Wednesday, June 13, 2018

Getting unstuck when the muse lets you down

In the massive multiplayer online game Star Wars: The Old Republic, if you maneuver your character between boulders or buildings or something and get stuck, you can type in /stuck, and the game will magically transport you to a space where you can move your character freely again.

Writing? Sadly lacks that feature.

This week, our SFFseven topic is the one thing that helps us get unstuck in a story, but I'm going to adjust that topic a little. (Forgive me.) See, once I get going in a story, with a deadline in my pocket and a character arc in my head, I rarely get stuck. That point in the adventure is the sweet spot, the roller coaster at full speed. It's the between-story living that sticks me really hard. I'm talking about especially that stickiest of things: the will to write. Some folks call this the muse.

I've said I write because I can't not. Because I am a thing that writes. Because it's what I love to do. But, true confession: sometimes I'm not, and I don't. Sometimes I get stuck. Here are some things that have helped me, to varying degrees:

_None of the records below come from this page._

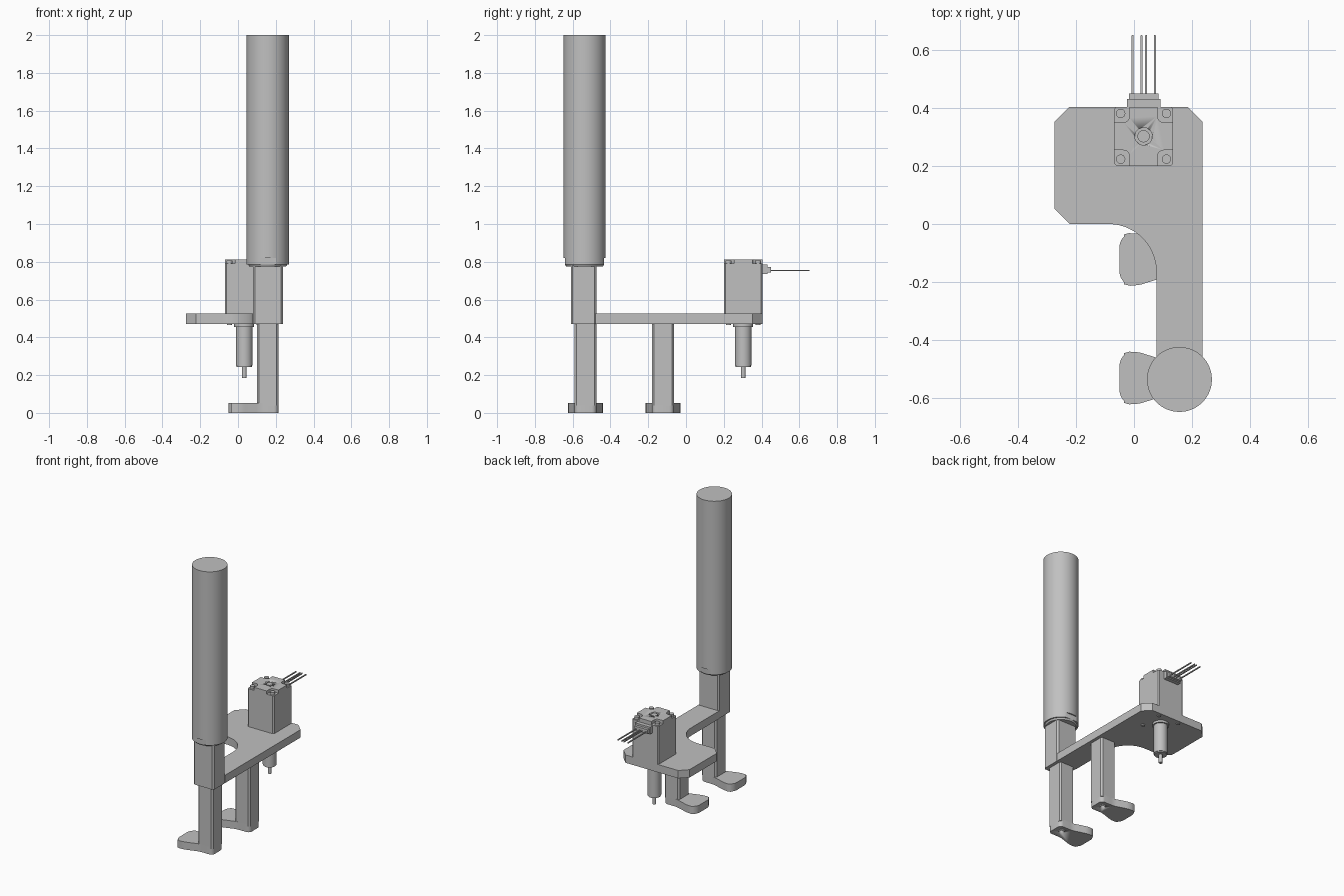
import bpy
import bmesh
from math import cos, sin, radians
from mathutils import Vector, Matrix

cube = bpy.data.objects.get("Cube")
if cube:
    bpy.data.objects.remove(cube, do_unlink=True)

GREY = (0.53, 0.53, 0.53, 1)
grey = bpy.data.materials.new("plain grey")
grey.use_nodes = True
grey.diffuse_color = GREY
grey.node_tree.nodes["Principled BSDF"].inputs["Base Color"].default_value = GREY


def finish(bm, name, smooth=True):
    bmesh.ops.recalc_face_normals(bm, faces=bm.faces)
    mesh = bpy.data.meshes.new(name)
    bm.to_mesh(mesh)
    bm.free()
    ob = bpy.data.objects.new(name, mesh)
    bpy.context.collection.objects.link(ob)
    mesh.materials.append(grey)
    bpy.ops.object.select_all(action='DESELECT')
    ob.select_set(True)
    bpy.context.view_layer.objects.active = ob
    if smooth:
        bpy.ops.object.shade_smooth_by_angle(angle=radians(30))
    return ob


def fillet(corners):
    """Outline from (x, y, cut length, segments); one segment is a chamfer."""
    pts = []
    for i, (x, y, cut, seg) in enumerate(corners):
        p = Vector((x, y))
        if not cut:
            pts.append(p)
            continue
        a = (Vector(corners[i - 1][:2]) - p).normalized()
        b = (Vector(corners[(i + 1) % len(corners)][:2]) - p).normalized()
        w = sin(a.angle(b) / 2)
        for k in range(seg + 1):
            t = k / seg
            u, v, s = (1 - t) ** 2, 2 * w * t * (1 - t), t * t
            pts.append((u * (p + a * cut) + v * p + s * (p + b * cut)) / (u + v + s))
    return pts


def prism(name, corners, z0, z1):
    bm = bmesh.new()
    face = bm.faces.new([bm.verts.new((p.x, p.y, z0)) for p in fillet(corners)])
    top = bmesh.ops.extrude_face_region(bm, geom=[face])["geom"]
    bmesh.ops.translate(bm, vec=(0, 0, z1 - z0),
                        verts=[v for v in top if isinstance(v, bmesh.types.BMVert)])
    return finish(bm, name)


def block(name, x0, x1, y0, y1, z0, z1, cut=0):
    return prism(name, [(x0, y0, cut, 1), (x1, y0, cut, 1),
                        (x1, y1, cut, 1), (x0, y1, cut, 1)], z0, z1)


def rod(name, centre, r, z0, z1, sides=48, r0=None):
    bm = bmesh.new()
    bmesh.ops.create_cone(bm, cap_ends=True, segments=sides,
                          radius1=r if r0 is None else r0, radius2=r, depth=z1 - z0,
                          matrix=Matrix.Translation((*centre, (z0 + z1) / 2)))
    return finish(bm, name)


def cut_with(ob, cutter, operation='DIFFERENCE'):
    mod = ob.modifiers.new("cut", 'BOOLEAN')
    mod.operation, mod.object, mod.solver = operation, cutter, 'EXACT'
    bpy.context.view_layer.objects.active = ob
    bpy.ops.object.modifier_apply(modifier=mod.name)
    bpy.data.objects.remove(cutter, do_unlink=True)


# Base plate with chamfered corners and a rounded inner corner
prism("base_plate", [
    (-0.275, 0, 0.053, 1), (0.077, 0, 0.165, 20), (0.077, -0.48, 0, 1),
    (0.237, -0.48, 0, 1), (0.237, 0.405, 0.052, 1), (-0.275, 0.405, 0.052, 1)],
    0.47, 0.525)

# Upper post and tall cylinder, with wrench flats at the cylinder's lower end
AXIS = (0.157, -0.537)
block("upper_post", 0.08, 0.237, -0.61, -0.475, 0.47, 0.78, 0.01)
rod("tall_cylinder", AXIS, 0.112, 0.82, 2, 96)
collar = rod("cylinder_collar", AXIS, 0.112, 0.785, 0.82, 96)
cut_with(collar, block("flat_cutter", 0, 0.3, AXIS[1] - 0.103, AXIS[1] + 0.103, 0.7, 0.9),
         'INTERSECT')
rod("collar_chamfer", AXIS, 0.103, 0.774, 0.785, 96, r0=0.097)

# Two legs, each with a foot that widens into a rounded toe
for place, y in (("front", -0.532), ("back", -0.122)):
    block(place + "_leg", 0.1, 0.215, y - 0.058, y + 0.058, 0.04, 0.47, 0.01)
    half = [(0.215, 0.058, 0.025, 5), (0.115, 0.058, 0.02, 4), (0.0, 0.095, 0.035, 8),
            (-0.05, 0.082, 0.04, 8)]
    outline = half + [(x, -v, c, s) for x, v, c, s in reversed(half)]
    foot = prism(place + "_foot", [(x, y + v, c, s) for x, v, c, s in outline], 0, 0.053)
    cut_with(foot, rod("bolt_hole", (0.157, y), 0.018, -0.02, 0.03, 24))

# Motor body and cap with stepped corners
MX, MY, H = 0.033, 0.303, 0.102
block("motor_body", MX - H, MX + H, MY - H, MY + H, 0.525, 0.79, 0.008)
cap = []
for turn in range(4):
    c, s = round(cos(radians(90 * turn))), round(sin(radians(90 * turn)))
    for x, y, cut in ((H, 0.048, 0), (0.048, 0.048, 0.022), (0.048, H, 0)):
        cap.append((MX + c * x - s * y, MY + s * x + c * y, cut, 5))
cap_ob = prism("motor_cap", cap, 0.79, 0.812)
cut_with(cap_ob, rod("hub_hole", (MX, MY), 0.03, 0.797, 0.83))
rod("rear_shaft", (MX, MY), 0.021, 0.79, 0.81, 32)

# Corner screws above, mounting screws below
for sx in (-1, 1):
    for sy in (-1, 1):
        spot = (MX + sx * 0.079, MY + sy * 0.079)
        rod("motor_screw", spot, 0.016, 0.785, 0.807, 24)
        rod("mounting_screw", spot, 0.013, 0.464, 0.475, 24)

# Output stage below the plate
rod("output_flange", (MX, MY), 0.053, 0.455, 0.475)
rod("gearbox", (MX, MY), 0.044, 0.25, 0.46)
rod("gearbox_end", (MX, MY), 0.04, 0.243, 0.25)
rod("output_shaft", (MX, MY), 0.012, 0.185, 0.25, 24)

# Connector and four wires
block("connector_base", -0.024, 0.092, 0.4, 0.432, 0.735, 0.785)
block("connector_plug", -0.018, 0.085, 0.43, 0.45, 0.742, 0.772)
for x in (-0.005, 0.026, 0.042, 0.072):
    block("wire", x - 0.0035, x + 0.0035, 0.445, 0.653, 0.75, 0.757, 0.002)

  • Find the thing you love that isn't writing and do the crap out of it. Dance. Cook. Play games. Walk the dog. Reupholster your dining room chairs. 
  • Read something other than the genre you write. When I read excellent books in my own subgenre, I inevitably get the "I can't do it this as well so why even try" blues. But if I read excellent books in another genre, like thriller or horror or literary meandering, I get energized and thoughts like, "This would be really cool if it also had robots. And kissing. Hey! I can make that happen!" And then ideas--and more importantly, enthusiasm--pour in.
  • Develop go-to unsticking resources. A very wise and talented writer, Skyler White, has developed a game for getting unstuck. It involves identifying the sticky thing, turning it into a goal-positive, and coming up with ways you would be able to tell if it was getting less sticky. The preliminary documentation for this process is on her Facebook page, The Narrow Shed. I recommend it. A lot.
  • Write fanfiction. I'm not even kidding. If you disdain the hobby, consider getting over that, because fic is the single best way to practice your art without the weight of "oh crap, I have to get this manuscript done and shop it and sell it and promote it and build a career with it." In fic you have no pressure. You can just make words. It is incredibly liberating.
  • Find a friend who you trust, and who can handle this, and whine. Let that person whine back when they get stuck. Writing can be incredibly lonely, and most of us get low from time to time. But, quick protip: that trusted friend is not social media. Don't whine on social media. :)
  • Be kind to you. You are worthy beyond the manuscript. Daily word count, reviews, sales, social media followers--these are not reflections on who you are as a person or, in many cases, as a writer. The pit of stuckness is easy enough to fall down without letting those outside things give you a push.

Hugs, you guys. We can get through all the stuck.